Activity:
Repeat each record word for word.

(Saved entries)
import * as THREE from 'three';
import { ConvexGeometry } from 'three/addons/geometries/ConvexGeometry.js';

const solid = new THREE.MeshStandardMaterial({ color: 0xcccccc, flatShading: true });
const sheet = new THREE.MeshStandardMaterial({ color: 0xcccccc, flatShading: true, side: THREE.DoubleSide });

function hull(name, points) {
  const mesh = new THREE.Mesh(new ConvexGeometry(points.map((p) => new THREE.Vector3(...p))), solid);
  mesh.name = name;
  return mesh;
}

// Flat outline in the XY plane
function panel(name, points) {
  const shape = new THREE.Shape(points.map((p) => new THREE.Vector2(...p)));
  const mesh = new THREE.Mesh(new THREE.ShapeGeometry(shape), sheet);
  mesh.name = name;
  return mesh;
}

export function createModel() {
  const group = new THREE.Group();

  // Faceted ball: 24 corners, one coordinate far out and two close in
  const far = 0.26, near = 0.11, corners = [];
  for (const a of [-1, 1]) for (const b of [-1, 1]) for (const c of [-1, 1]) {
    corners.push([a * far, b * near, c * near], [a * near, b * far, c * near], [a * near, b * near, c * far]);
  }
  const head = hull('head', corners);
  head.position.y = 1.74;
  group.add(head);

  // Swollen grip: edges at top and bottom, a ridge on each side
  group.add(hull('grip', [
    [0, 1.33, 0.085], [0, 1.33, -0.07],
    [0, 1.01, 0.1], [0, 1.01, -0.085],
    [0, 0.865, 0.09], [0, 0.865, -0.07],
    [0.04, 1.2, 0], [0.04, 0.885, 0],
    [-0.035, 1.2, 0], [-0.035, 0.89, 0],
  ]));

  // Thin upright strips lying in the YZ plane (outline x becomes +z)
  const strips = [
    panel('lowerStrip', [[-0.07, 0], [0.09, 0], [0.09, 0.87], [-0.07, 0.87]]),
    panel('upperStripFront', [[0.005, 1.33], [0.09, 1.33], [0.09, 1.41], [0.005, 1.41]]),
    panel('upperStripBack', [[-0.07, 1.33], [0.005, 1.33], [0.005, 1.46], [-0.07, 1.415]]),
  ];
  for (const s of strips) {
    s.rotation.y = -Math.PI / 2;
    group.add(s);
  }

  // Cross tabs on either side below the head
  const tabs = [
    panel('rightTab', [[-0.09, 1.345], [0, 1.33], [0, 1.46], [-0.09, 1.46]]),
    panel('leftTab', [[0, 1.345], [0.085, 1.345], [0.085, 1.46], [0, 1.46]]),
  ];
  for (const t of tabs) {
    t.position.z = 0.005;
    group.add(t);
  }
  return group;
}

Response:
import * as THREE from 'three';
import { ConvexGeometry } from 'three/addons/geometries/ConvexGeometry.js';

const solid = new THREE.MeshStandardMaterial({ color: 0xcccccc, flatShading: true });
const sheet = new THREE.MeshStandardMaterial({ color: 0xcccccc, flatShading: true, side: THREE.DoubleSide });

function hull(name, points) {
  const mesh = new THREE.Mesh(new ConvexGeometry(points.map((p) => new THREE.Vector3(...p))), solid);
  mesh.name = name;
  return mesh;
}

// Flat outline in the XY plane
function panel(name, points) {
  const shape = new THREE.Shape(points.map((p) => new THREE.Vector2(...p)));
  const mesh = new THREE.Mesh(new THREE.ShapeGeometry(shape), sheet);
  mesh.name = name;
  return mesh;
}

export function createModel() {
  const group = new THREE.Group();

  // Faceted ball: 24 corners, one coordinate far out and two close in
  const far = 0.26, near = 0.11, corners = [];
  for (const a of [-1, 1]) for (const b of [-1, 1]) for (const c of [-1, 1]) {
    corners.push([a * far, b * near, c * near], [a * near, b * far, c * near], [a * near, b * near, c * far]);
  }
  const head = hull('head', corners);
  head.position.y = 1.74;
  group.add(head);

  // Swollen grip: edges at top and bottom, a ridge on each side
  group.add(hull('grip', [
    [0, 1.33, 0.085], [0, 1.33, -0.07],
    [0, 1.01, 0.1], [0, 1.01, -0.085],
    [0, 0.865, 0.09], [0, 0.865, -0.07],
    [0.04, 1.2, 0], [0.04, 0.885, 0],
    [-0.035, 1.2, 0], [-0.035, 0.89, 0],
  ]));

  // Thin upright strips lying in the YZ plane (outline x becomes +z)
  const strips = [
    panel('lowerStrip', [[-0.07, 0], [0.09, 0], [0.09, 0.87], [-0.07, 0.87]]),
    panel('upperStripFront', [[0.005, 1.33], [0.09, 1.33], [0.09, 1.41], [0.005, 1.41]]),
    panel('upperStripBack', [[-0.07, 1.33], [0.005, 1.33], [0.005, 1.46], [-0.07, 1.415]]),
  ];
  for (const s of strips) {
    s.rotation.y = -Math.PI / 2;
    group.add(s);
  }

  // Cross tabs on either side below the head
  const tabs = [
    panel('rightTab', [[-0.09, 1.345], [0, 1.33], [0, 1.46], [-0.09, 1.46]]),
    panel('leftTab', [[0, 1.345], [0.085, 1.345], [0.085, 1.46], [0, 1.46]]),
  ];
  for (const t of tabs) {
    t.position.z = 0.005;
    group.add(t);
  }
  return group;
}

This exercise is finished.